(Yesterday M arrived at City of Joy from the hospital. She is better and will stay here until she is well. Then we will help her relocate to a secure zone with support in every respect.)
It is so evident that our women are thriving, growing as fast the roses and hibiscus. Imagine if they were not facing the threat of constant violence, rape or murder. Imagine if they could prosper freely and walk the roads, sleep safely in their beds at night, be as beautiful and powerful and successful as they are without being harmed or attacked. Study without being raped. It is not a lack of will or energy or desire or commitment on the part of women. It is the insane and daunting obstacle of violence. This is a creation of the international community, governments, corporations who value minerals and money over human life. It is sadly the dominant theme throughout the world. But here in Bukavu where I see the souls and energy and spirits of young women hungry for a life, hungry to change, hungry to overcome trauma and lift others and build community and dance life back into their bodies.
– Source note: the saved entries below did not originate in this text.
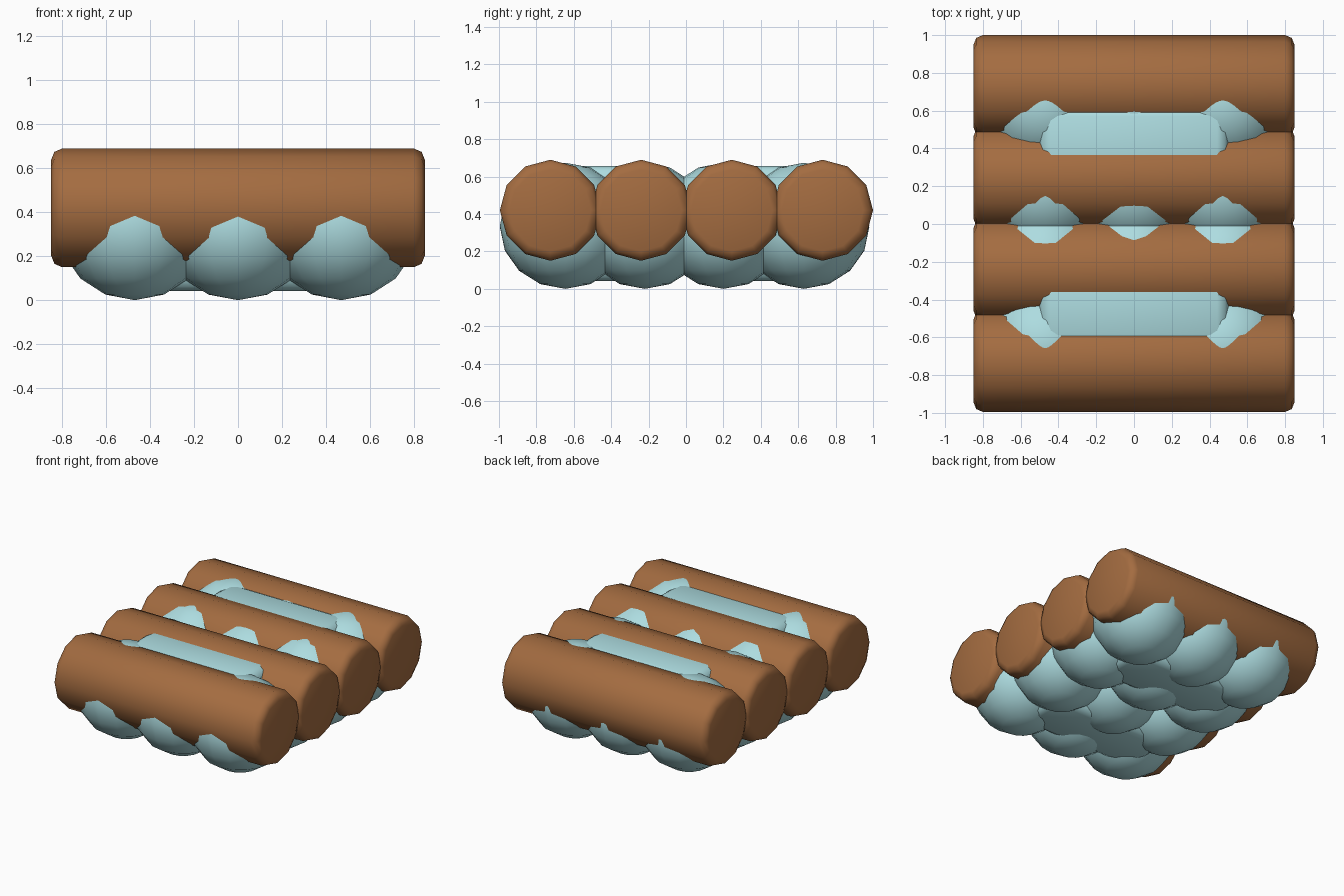
import bpy
import math

if "Cube" in bpy.data.objects:
    bpy.data.objects.remove(bpy.data.objects["Cube"], do_unlink=True)


def make_material(name, color):
    mat = bpy.data.materials.new(name)
    mat.use_nodes = True
    mat.diffuse_color = (*color, 1)
    mat.node_tree.nodes["Principled BSDF"].inputs["Base Color"].default_value = (*color, 1)
    return mat


wood = make_material("brown wood", (0.37, 0.15, 0.052))
float_blue = make_material("pale blue float", (0.42, 0.72, 0.75))


def finish(name, mat, bevel=0.0, angle=60):
    obj = bpy.context.object
    obj.name = name
    obj.data.materials.append(mat)
    bpy.ops.object.transform_apply(location=False, rotation=True, scale=True)
    if bevel:
        mod = obj.modifiers.new("rounded_edges", "BEVEL")
        mod.width = bevel
        mod.segments = 2
        mod.limit_method = "ANGLE"
        mod.angle_limit = math.radians(50)
        bpy.ops.object.modifier_apply(modifier=mod.name)
    bpy.ops.object.shade_smooth_by_angle(angle=math.radians(angle))
    return obj


# Four twelve-sided logs lying along x, with rounded ends
for i, y in enumerate((-0.725, -0.24, 0.245, 0.73)):
    bpy.ops.mesh.primitive_cylinder_add(vertices=12, radius=0.27, depth=1.7,
                                        location=(0, y, 0.42),
                                        rotation=(0, math.pi / 2, 0))
    finish(f"log_{i + 1}", wood, bevel=0.05)

# Floats: rows of three slightly flattened balls beneath the logs
float_rows = (-0.645, -0.22, 0.2, 0.63)
for row, y in enumerate(float_rows):
    for column, x in enumerate((-0.47, 0, 0.47)):
        half = 0.33 if x == 0 else 0.337
        bpy.ops.mesh.primitive_uv_sphere_add(segments=16, ring_count=8, radius=1,
                                             location=(x, y, half),
                                             scale=(0.35, 0.35, half))
        finish(f"float_{row + 1}_{column + 1}", float_blue)

# Flat webs joining the float rows in pairs
for name, start in (("front_web", 0), ("back_web", 2)):
    y0, y1 = float_rows[start:start + 2]
    bpy.ops.mesh.primitive_cube_add(size=1, location=(0, (y0 + y1) / 2, 0.35),
                                    scale=(1.0, y1 - y0, 0.615))
    finish(name, float_blue, bevel=0.06)
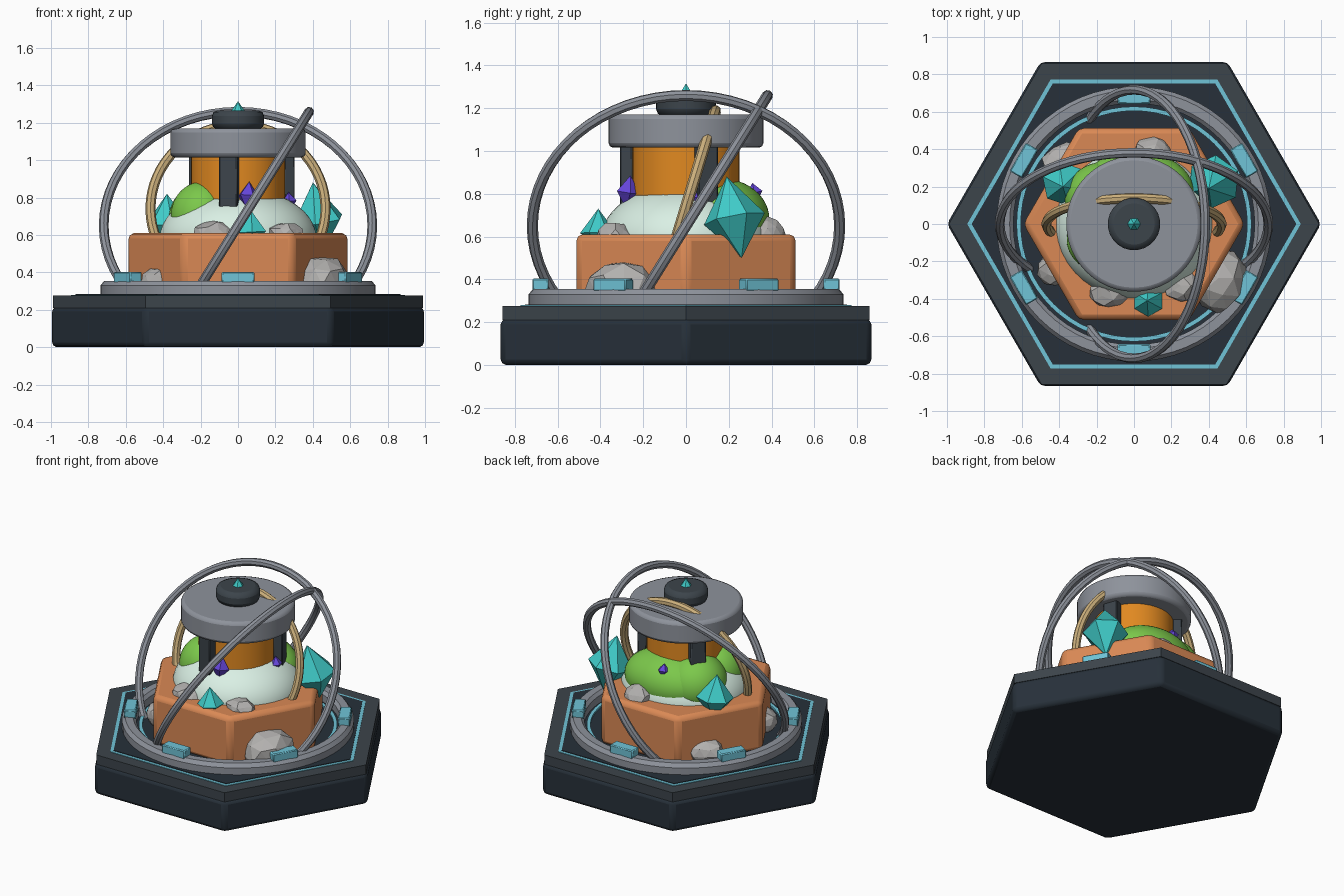
import bpy, bmesh, math, random
from mathutils import Vector

if "Cube" in bpy.data.objects:
    bpy.data.objects.remove(bpy.data.objects["Cube"])

random.seed(4)
rad = math.radians


def mat(name, r, g, b):
    m = bpy.data.materials.new(name)
    m.diffuse_color = (r, g, b, 1)
    m.use_nodes = True
    m.node_tree.nodes["Principled BSDF"].inputs["Base Color"].default_value = m.diffuse_color
    return m


NAVY = mat("navy", .02, .03, .042)
SLATE = mat("slate", .045, .058, .07)
CYAN = mat("cyan", .16, .55, .68)
CLAY = mat("clay", .7, .25, .09)
AMBER = mat("amber", .75, .25, .015)
TEAL = mat("teal", .05, .6, .58)
GOLD = mat("gold", .6, .43, .2)
MINT = mat("mint", .7, .87, .78)
GREEN = mat("green", .2, .58, .07)
PURPLE = mat("purple", .13, .06, .7)
STEEL = mat("steel", .27, .29, .33)
ROCK = mat("rock", .45, .44, .43)


def finish(name, m, bevel=0.0, smooth=True, segs=2):
    o = bpy.context.object
    o.name = name
    o.data.materials.append(m)
    if bevel:
        b = o.modifiers.new("bevel", 'BEVEL')
        b.width, b.segments, b.limit_method = bevel, segs, 'ANGLE'
    if smooth:
        bpy.ops.object.shade_smooth_by_angle(angle=rad(30))
    return o


def prism(name, m, sides, r, z0, z1, bevel=0.0):
    # hexagons get corners on +x and -x
    bpy.ops.mesh.primitive_cylinder_add(
        vertices=sides, radius=r, depth=z1 - z0, location=(0, 0, (z0 + z1) / 2),
        rotation=(0, 0, rad(90) if sides == 6 else 0))
    return finish(name, m, bevel)


def box(name, m, size, loc, angle, bevel):
    bpy.ops.mesh.primitive_cube_add(size=1, location=loc, rotation=(0, 0, angle))
    bpy.context.object.scale = size
    bpy.ops.object.transform_apply(location=False, rotation=False, scale=True)
    return finish(name, m, bevel, segs=1)


def hoop(name, m, r, minor, z, rot):
    bpy.ops.mesh.primitive_torus_add(
        major_radius=r, minor_radius=minor, major_segments=64, minor_segments=8,
        location=(0, 0, z), rotation=[rad(a) for a in rot])
    return finish(name, m)


def blob(name, m, loc, size):
    bpy.ops.mesh.primitive_ico_sphere_add(subdivisions=4, radius=1, location=loc)
    bpy.context.object.scale = size
    return finish(name, m)


def rock(name, loc, size):
    bpy.ops.mesh.primitive_ico_sphere_add(subdivisions=2, radius=1, location=loc)
    o = bpy.context.object
    for v in o.data.vertices:
        v.co *= random.uniform(.88, 1.08)
    o.scale = size
    return finish(name, ROCK, smooth=False)


def crystal(name, m, bottom, top, r, waist=.45, sides=6):
    # two pyramids joined at the waist
    a, b = Vector(bottom), Vector(top)
    d = b - a
    q = d.to_track_quat('Z', 'Y')
    bm = bmesh.new()
    lo, hi = bm.verts.new(a), bm.verts.new(b)
    ring = []
    for i in range(sides):
        t = math.tau * i / sides
        ring.append(bm.verts.new(a + d * waist + q @ Vector((r * math.cos(t), r * math.sin(t), 0))))
    for i in range(sides):
        j = (i + 1) % sides
        bm.faces.new((ring[i], ring[j], hi))
        bm.faces.new((ring[j], ring[i], lo))
    me = bpy.data.meshes.new(name)
    bm.to_mesh(me)
    bm.free()
    o = bpy.data.objects.new(name, me)
    bpy.context.collection.objects.link(o)
    me.materials.append(m)


def lathe(name, m, profile, n=64):
    # closed profile of (radius, z) turned about z
    bm = bmesh.new()
    rings = [[bm.verts.new((r * math.cos(math.tau * i / n), r * math.sin(math.tau * i / n), z))
              for r, z in profile] for i in range(n)]
    k = len(profile)
    for i in range(n):
        a, b = rings[i], rings[(i + 1) % n]
        for j in range(k):
            bm.faces.new((a[j], b[j], b[(j + 1) % k], a[(j + 1) % k]))
    bmesh.ops.recalc_face_normals(bm, faces=bm.faces)
    me = bpy.data.meshes.new(name)
    bm.to_mesh(me)
    bm.free()
    o = bpy.data.objects.new(name, me)
    bpy.context.collection.objects.link(o)
    bpy.ops.object.select_all(action='DESELECT')
    o.select_set(True)
    bpy.context.view_layer.objects.active = o
    return finish(name, m)


# hexagonal pedestal with inlaid light strip
prism("base", NAVY, 6, 1.0, 0, .215, .025)
prism("base_plate", SLATE, 6, .99, .21, .275)
prism("light_strip", CYAN, 6, .892, .25, .279)
prism("base_floor", NAVY, 6, .868, .25, .283)

# round track, inner glow ring and marker blocks
lathe("track_ring", STEEL, [(.645, .27), (.735, .27), (.735, .33), (.715, .355),
                            (.665, .355), (.645, .335)])
lathe("glow_ring", CYAN, [(.605, .27), (.628, .27), (.628, .295), (.605, .295)])
for i in range(6):
    t = rad(30 + 60 * i)
    box(f"marker_{i}", CYAN, (.075, .175, .06),
        (.68 * math.cos(t), .68 * math.sin(t), .373), t, .006)

# clay block and planted mound
prism("clay_block", CLAY, 6, .592, .27, .61, .03)
blob("mound", MINT, (0, 0, .58), (.42, .40, .27))
blob("moss_left", GREEN, (-.19, -.08, .70), (.17, .17, .185))
blob("moss_back", GREEN, (.01, .17, .68), (.31, .22, .19))
blob("moss_back_left", GREEN, (-.17, .13, .69), (.2, .2, .19))

# boulders
rock("boulder_front", (.45, -.29, .33), (.15, .18, .16))
rock("boulder_left", (-.42, -.24, .34), (.1, .1, .09))
rock("boulder_back", (-.36, .31, .33), (.13, .13, .1))
rock("stone_front", (-.13, -.36, .6), (.11, .09, .075))
rock("stone_right", (.25, -.33, .6), (.1, .09, .07))
rock("stone_back", (.1, .38, .6), (.11, .09, .09))

# lantern core, posts, cap and knob
prism("core", AMBER, 48, .25, .6, 1.03)
for i in range(3):
    t = rad(-100 + 120 * i)
    box(f"post_{i}", SLATE, (.06, .1, .29), (.275 * math.cos(t), .275 * math.sin(t), .885), t, .006)
prism("cap", STEEL, 48, .362, 1.015, 1.17, .022)
prism("knob", SLATE, 32, .14, 1.165, 1.265, .03)

# crystals
crystal("tip_crystal", TEAL, (0, 0, 1.22), (0, 0, 1.315), .04, .4)
crystal("big_crystal", TEAL, (.45, .26, .5), (.4, .19, .88), .145, .48)
crystal("left_crystal", TEAL, (-.37, .23, .52), (-.38, .2, .82), .12, .48)
crystal("front_crystal", TEAL, (.08, -.41, .54), (.07, -.41, .73), .085, .4)
crystal("purple_front", PURPLE, (.05, -.28, .73), (.06, -.26, .885), .06, .5, 5)
crystal("purple_right", PURPLE, (.28, .03, .73), (.27, .03, .83), .04, .5, 5)
crystal("purple_back", PURPLE, (-.05, .33, .76), (-.05, .31, .85), .04, .5, 5)

# tilted hoops
hoop("gold_hoop", GOLD, .468, .027, .74, (73, 0, 0))
hoop("steel_hoop_a", STEEL, .718, .026, .65, (58, 0, 0))
hoop("steel_hoop_b", STEEL, .718, .026, .65, (0, 122, 0))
Here in Bukavu where I see the Congolese staff and residents and men and women creating a vision of a possible world, I find the indifference of the world, which benefits from the resources that destroys their dreams, intolerable. How loud can the people wail? How many women must be raped and raped again before the powers that be stop using and exploiting the Congolese in their economic greed and games?
As Mama C said just yesterday, “It is terrible that one our girls was re-raped. Terrible. We will take care of her and get her back on her feet. We have 222 other graduates and they are thriving. Nothing is going to stop us. Nothing. The women will rise.”
Mama C, her miraculous team, all of us at V-Day can only do what we can do, which is a lot. We can help women who have been violated go from being victims who are blind to survivors able to see and care for themselves, to leaders who have a vision and heart for the others.
We can feed the women and nurture them and give them therapy and teach them their rights and skills and build community and help them lift their fellow sisters and brothers. If the world community and the leaders of Congo and Rwanda and Uganda and Burundi and the U.S and Britain and France and Belgium made a decision to end this war, they could end this war tomorrow.
It’s up to us to be outraged and bold and insistent enough to make them do that.
Here is a photo of this class at City of Joy. They are holding letters written to them by friends of my wondrous granddaughter Colette McDermott. Coco created a group called Girl4Girl which has raised substantial funds for City of Joy’s educational fund for graduating girls. Each of the 89 girls received a letter of love from a girl in L.A. There was much happiness and graduates have already written back.